Timeshare as an investment

The term 'investment' can refer to any mechanism used for generating future benefit. In the financial sense, this includes the purchase of say, stocks, shares or property in the hope that it goes up in value.

In respect to your children, you will invest in their health, welfare, education so they have a good start in life and are able to advance quicker than other children. Additionally, you can construct an investment or pipeline of income in say a piece of art, song, poem etc that others would like to own.

When considering a consumer buying a timeshare many believe, or are led to believe that what is being sold is property that might, or will go up in value. Sometimes it is referred to as an investment, or a product that might be capable of delivering an investment return should the client hang onto it for some time.

If fact the law makers in Europe have considered this very issue and stated in the regulations 2010 section 14 (3) “A trader must not market or sell a proposed timeshare contract or long-term holiday product contract as an investment if the proposed contract would be a regulated contract”.

If they do, it’s an offence.

Timeshare is a product that will diminish in value, it’s difficult to re sell and you will need an expert on board who will abide by the law.

 

Benefits and detriments of timeshare

In this advice, I don’t intend to disparage any product, nor add grizzly screens to your own quiet contemplations. The issue should be viewed as opinions and you may be best served by seeking counsel of others to add balance.

Timeshare has a very bad name despite the industry trying very hard to lift that name from the doldrums.

The developers have trouble in controlling its data, as they have in the past given that data to others to ensure the sales marketing is fully optimised and when a sale is taking place, that salesperson needs the information.

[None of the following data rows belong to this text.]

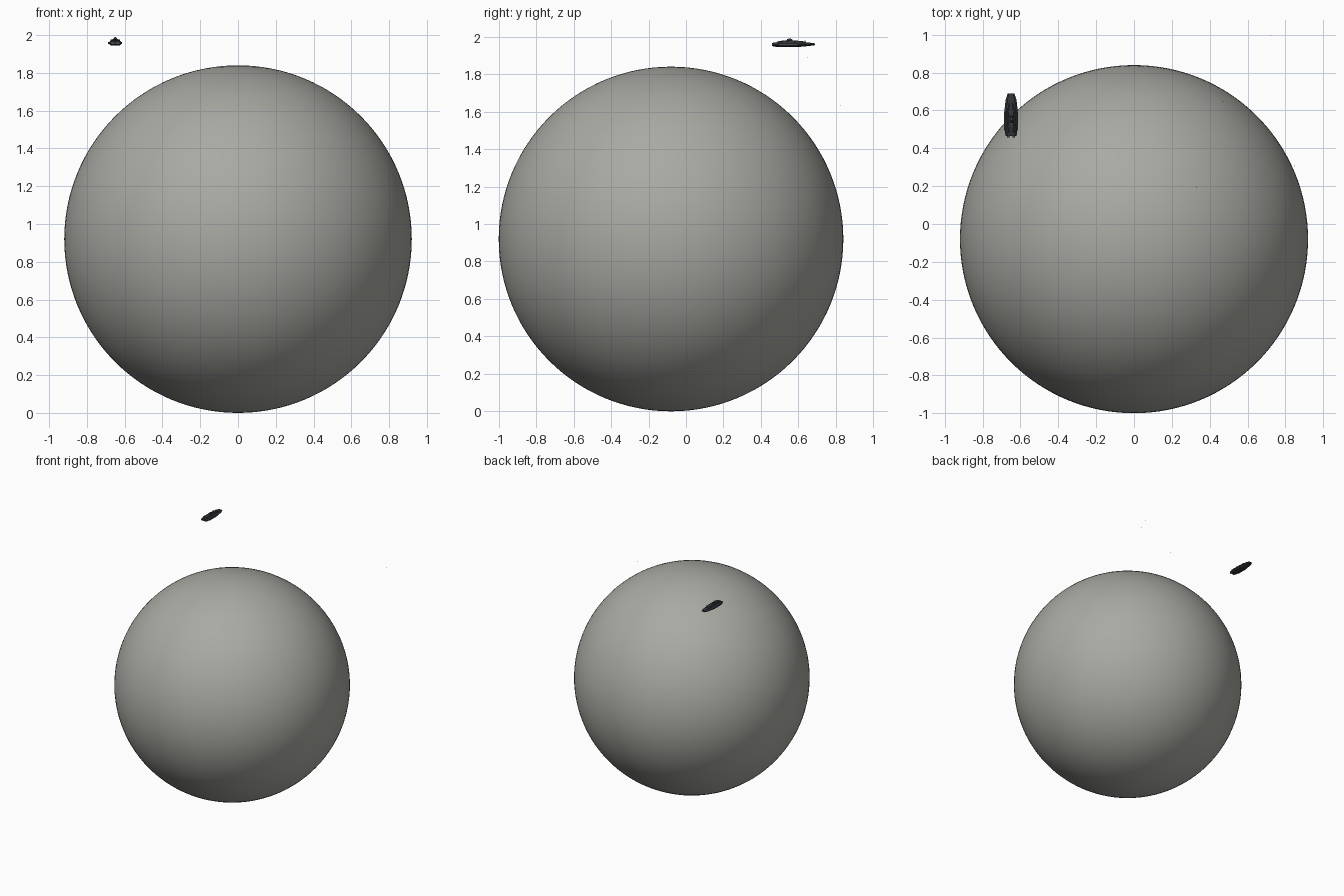
import bpy, bmesh, math
from mathutils import Vector

old = bpy.data.objects.get("Cube")
if old:
    bpy.data.objects.remove(old, do_unlink=True)


def material(name, rgb):
    m = bpy.data.materials.new(name)
    m.use_nodes = True
    m.diffuse_color = (*rgb, 1)
    m.node_tree.nodes["Principled BSDF"].inputs["Base Color"].default_value = (*rgb, 1)
    return m


STONE = material("moon grey", (0.40, 0.40, 0.37))
HULL = material("dark hull grey", (0.03, 0.036, 0.042))
PLATE = material("mid hull grey", (0.065, 0.075, 0.085))
LIGHT = material("pale deck grey", (0.25, 0.27, 0.28))


def finish(name, bm, mat):
    bmesh.ops.recalc_face_normals(bm, faces=bm.faces)
    mesh = bpy.data.meshes.new(name)
    bm.to_mesh(mesh)
    bm.free()
    mesh.materials.append(mat)
    ob = bpy.data.objects.new(name, mesh)
    bpy.context.collection.objects.link(ob)
    return ob


def loft(name, stations, outline, mat, cx):
    """Skin a cross-section outline along y; station = (y, half width, bottom, top)."""
    bm = bmesh.new()
    rings = [[bm.verts.new((cx + u * w, y, lo + v * (hi - lo))) for u, v in outline]
             for y, w, lo, hi in stations]
    n = len(outline)
    for a, b in zip(rings, rings[1:]):
        for i in range(n):
            j = (i + 1) % n
            bm.faces.new((a[i], a[j], b[j], b[i]))
    bm.faces.new(rings[0])
    bm.faces.new(rings[-1])
    return finish(name, bm, mat)


def box(name, centre, size, mat, taper=1.0):
    bm = bmesh.new()
    bmesh.ops.create_cube(bm, size=1)
    for v in bm.verts:
        k = taper if v.co.z > 0 else 1
        v.co = Vector(centre) + Vector((v.co.x * size[0] * k, v.co.y * size[1] * k, v.co.z * size[2]))
    return finish(name, bm, mat)


def cylinder(name, centre, radius, depth, mat, along_y=False):
    bm = bmesh.new()
    bmesh.ops.create_cone(bm, cap_ends=True, segments=12, radius1=radius, radius2=radius, depth=depth)
    if along_y:
        for v in bm.verts:
            v.co = Vector((v.co.x, v.co.z, v.co.y))
    bmesh.ops.translate(bm, verts=bm.verts, vec=centre)
    return finish(name, bm, mat)


# Great round moon
bpy.ops.mesh.primitive_uv_sphere_add(segments=128, ring_count=64, radius=0.92, location=(0, -0.08, 0.92))
moon = bpy.context.object
moon.name = "moon"
moon.data.materials.append(STONE)
bpy.ops.object.shade_smooth()

# Large ship: faceted hull, bow towards +y
CX = -0.65
SECTION = [(-0.6, 0), (0.6, 0), (1, 0.35), (1, 0.55), (0.65, 1), (-0.65, 1), (-1, 0.55), (-1, 0.35)]
loft("ship_hull", [(0.465, 0.028, 1.949, 1.968), (0.48, 0.032, 1.946, 1.970),
                   (0.53, 0.035, 1.944, 1.974), (0.60, 0.035, 1.945, 1.973),
                   (0.655, 0.029, 1.950, 1.969), (0.690, 0.018, 1.955, 1.964)], SECTION, HULL, CX)
loft("ship_upper_deck", [(0.485, 0.014, 1.966, 1.974), (0.52, 0.020, 1.968, 1.980),
                         (0.58, 0.020, 1.968, 1.980), (0.64, 0.011, 1.966, 1.973)], SECTION, HULL, CX)
box("ship_tower", (CX, 0.553, 1.982), (0.020, 0.036, 0.010), HULL, 0.75)
box("ship_bridge", (CX, 0.553, 1.988), (0.010, 0.016, 0.005), PLATE, 0.8)

# Fittings repeated on both sides
for side, label in ((-1, "right"), (1, "left")):
    cylinder(f"{label}_engine", (CX + side * 0.015, 0.464, 1.958), 0.007, 0.012, PLATE, True)
    box(f"{label}_side_pod", (CX + side * 0.034, 0.545, 1.958), (0.006, 0.10, 0.009), PLATE)
    for i in range(4):
        y = 0.50 + i * 0.04
        cylinder(f"{label}_turret_{i + 1}", (CX + side * 0.021, y, 1.973), 0.004, 0.006, PLATE)
        box(f"{label}_deck_light_{i + 1}", (CX + side * 0.011, y + 0.015, 1.979),
            (0.003, 0.004, 0.003), LIGHT)

# Distant escort craft, tiny wedges with a crossing wing
ESCORTS = [(0.72, 0.998, 1.71), (0.31, 0.826, 1.634), (0.85, 0.307, 1.55),
           (0.47, 0.65, 1.89), (0.33, 0.195, 1.94)]
for i, (x, y, z) in enumerate(ESCORTS):
    loft(f"escort_{i + 1}_body", [(y - 0.002, 0.0008, z - 0.0005, z + 0.0005),
                                  (y + 0.002, 0.0003, z - 0.0002, z + 0.0002)], SECTION, HULL, x)
    box(f"escort_{i + 1}_wing", (x, y - 0.001, z), (0.004, 0.001, 0.0004), PLATE)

When dismissed, the sales marketing teams, its employees and touts have taken the information and sold it to cold calling centres to target timeshare consumers. Salespeople are not licenced nor regulated, and products are not placed for approval to others.

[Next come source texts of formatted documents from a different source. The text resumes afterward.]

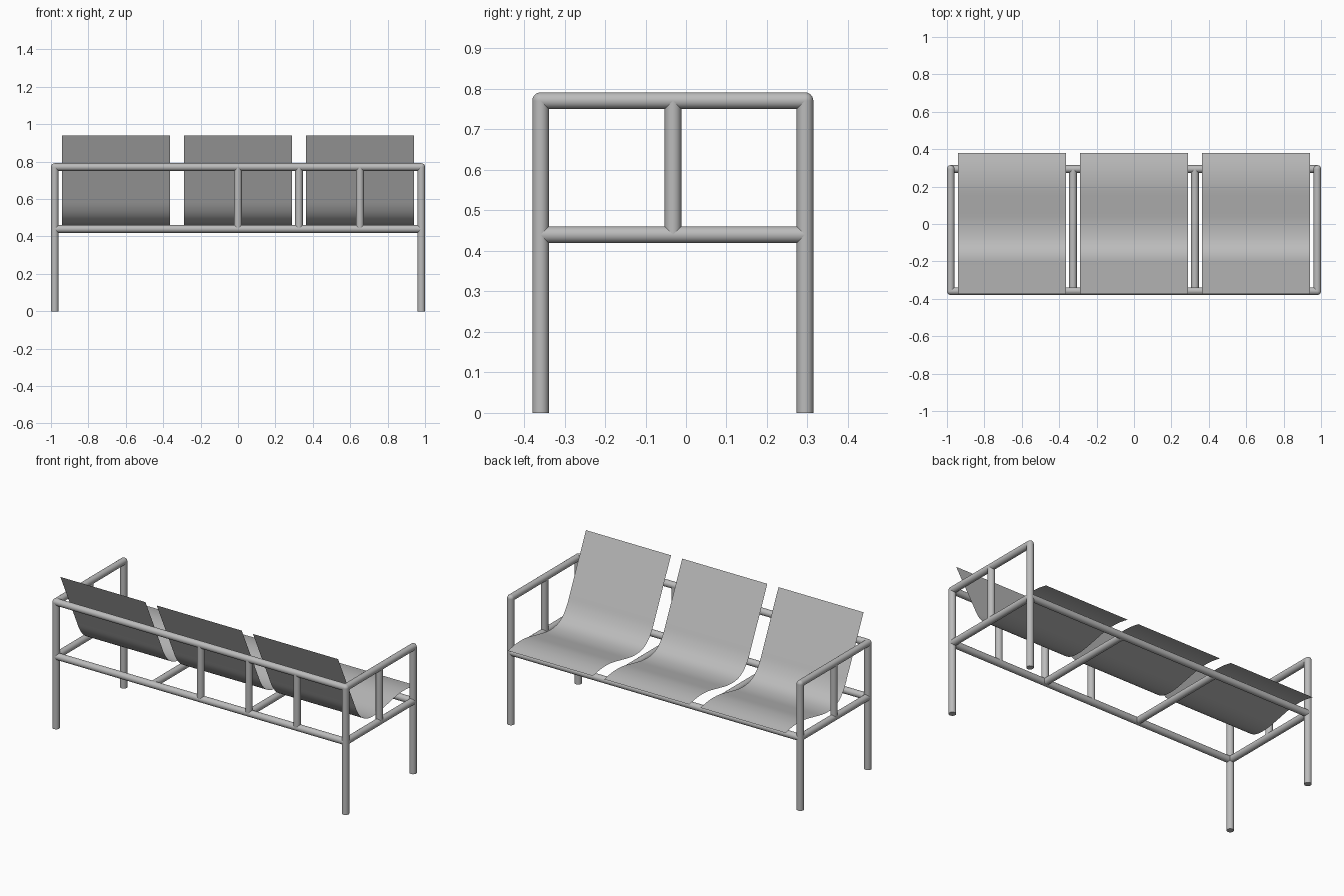
import bpy, bmesh, math
from mathutils import Vector

cube = bpy.data.objects.get("Cube")
if cube:
    bpy.data.objects.remove(cube, do_unlink=True)

RADIUS = 0.0205
SIDE, BACK, FRONT, MID = 0.98, -0.359, 0.294, -0.032
ARM_Z, SEAT_Z = 0.771, 0.44

grey = bpy.data.materials.new("satin_grey")
grey.use_nodes = True
grey.diffuse_color = (0.5, 0.5, 0.5, 1)
grey.node_tree.nodes["Principled BSDF"].inputs["Base Color"].default_value = (0.5, 0.5, 0.5, 1)


def finish(name, bm, angle):
    """Turn a bmesh into a named, smooth shaded object."""
    mesh = bpy.data.meshes.new(name)
    bm.to_mesh(mesh)
    bm.free()
    mesh.materials.append(grey)
    obj = bpy.data.objects.new(name, mesh)
    bpy.context.collection.objects.link(obj)
    bpy.ops.object.select_all(action='DESELECT')
    obj.select_set(True)
    bpy.context.view_layer.objects.active = obj
    bpy.ops.object.shade_smooth_by_angle(angle=math.radians(angle))


def tube(name, start, end):
    """Round bar between two points."""
    a, b = Vector(start), Vector(end)
    bm = bmesh.new()
    bmesh.ops.create_cone(bm, cap_ends=True, segments=24, radius1=RADIUS,
                          radius2=RADIUS, depth=(b - a).length)
    bm.transform(Vector((0, 0, 1)).rotation_difference(b - a).to_matrix().to_4x4())
    bmesh.ops.translate(bm, verts=bm.verts, vec=(a + b) / 2)
    finish(name, bm, 40)


def joint(name, position):
    """Rounded corner where bars meet."""
    bm = bmesh.new()
    bmesh.ops.create_uvsphere(bm, u_segments=24, v_segments=12, radius=RADIUS)
    bmesh.ops.translate(bm, verts=bm.verts, vec=position)
    finish(name, bm, 60)


# End frames: legs, armrest, lower rail and arm post
for side, x in (("left", SIDE), ("right", -SIDE)):
    for end, y in (("front", FRONT), ("back", BACK)):
        tube(f"{side}_{end}_leg", (x, y, 0), (x, y, ARM_Z))
        joint(f"{side}_{end}_corner", (x, y, ARM_Z))
    tube(f"{side}_armrest", (x, BACK, ARM_Z), (x, FRONT, ARM_Z))
    tube(f"{side}_lower_rail", (x, BACK, SEAT_Z), (x, FRONT, SEAT_Z))
    tube(f"{side}_arm_post", (x, MID, SEAT_Z), (x, MID, ARM_Z))

# Long rails
for name, y, z in (("front_seat_rail", FRONT, SEAT_Z),
                   ("back_seat_rail", BACK, SEAT_Z),
                   ("back_top_rail", BACK, ARM_Z)):
    tube(name, (-SIDE, y, z), (SIDE, y, z))

# Cross rails between the seats
for side, x in (("left", 0.326), ("right", -0.326)):
    tube(f"{side}_cross_rail", (x, BACK, SEAT_Z), (x, FRONT, SEAT_Z))

# Back posts
for name, x in (("middle", 0), ("inner", 0.326), ("outer", 0.652)):
    tube(f"{name}_back_post", (x, BACK, SEAT_Z), (x, BACK, ARM_Z))

# Seat profile (y, z): straight back, bucket, then a rolled front edge
BACK_TOP = Vector((-0.375, 0.94))
CURVE = [Vector(p) for p in ((-0.22, 0.61), (-0.195, 0.558), (-0.165, 0.515),
                             (-0.13, 0.485), (-0.09, 0.468), (-0.04, 0.462),
                             (0.02, 0.466), (0.1, 0.482), (0.19, 0.5),
                             (0.26, 0.505), (0.32, 0.501), (0.38, 0.49))]


def smooth_path(points, steps=4):
    """Catmull-Rom interpolation through the points."""
    ends = [2 * points[0] - points[1], *points, 2 * points[-1] - points[-2]]
    path = []
    for a, b, c, d in zip(ends, ends[1:], ends[2:], ends[3:]):
        for i in range(steps):
            t = i / steps
            path.append(b + (c - a) * t / 2 + (2 * a - 5 * b + 4 * c - d) * t * t / 2
                        + (3 * b - a - 3 * c + d) * t ** 3 / 2)
    return path + [points[-1]]


# Three thin sheet seats
PROFILE = [BACK_TOP] + smooth_path(CURVE)
HALF = 0.288
for name, cx in (("right", -0.652), ("middle", 0), ("left", 0.652)):
    bm = bmesh.new()
    rows = [[bm.verts.new((cx + s * HALF, p.x, p.y)) for s in (-1, 1)] for p in PROFILE]
    for (a, b), (c, d) in zip(rows, rows[1:]):
        bm.faces.new((a, b, d, c))
    finish(f"{name}_seat", bm, 40)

The industry has extreme difficulty in cultivating good relations with others whose goal is to inform consumers of their rights and does not make meaningful efforts to assist good relations with anyone outside their fold. Some will say for good reason, as many take what they can from them and further tarnish the industry. Others will use the information to ensure that they can chisel away, find perceived flaws and convert them into a trigger to get consumers to acquire anti-timeshare products.

Some timeshare products are complicated, very hard to understand, and are covertly costly to buy and maintain, and coupled with a lack of an agreed existing plan, dissent is escalating.

Despite all this timeshare is a good product, capable of delivering so much to the many and forever. The bolt-on products are very helpful, deliver good concepts and allow timeshare owners to travel all over the world. In the main, timeshare resorts have a loyal clientele who would love to promote it and show to the world it was worth it in the end.

Timeshare can deliver permanency, is capable of delivering rental returns, swaps, exchanges and can be an investment if a re-sale market is created. This can’t happen unless a united industry body in UK is formed with a visionary as its directing mind not the legal profession.

If timeshare was a single company, it would have hordes of corporate investors chomping at the bit trying to buy in. If a pixilated website called facebook can be worth billions, how much could an army of timeshare holiday makers be worth, if the big fix took place.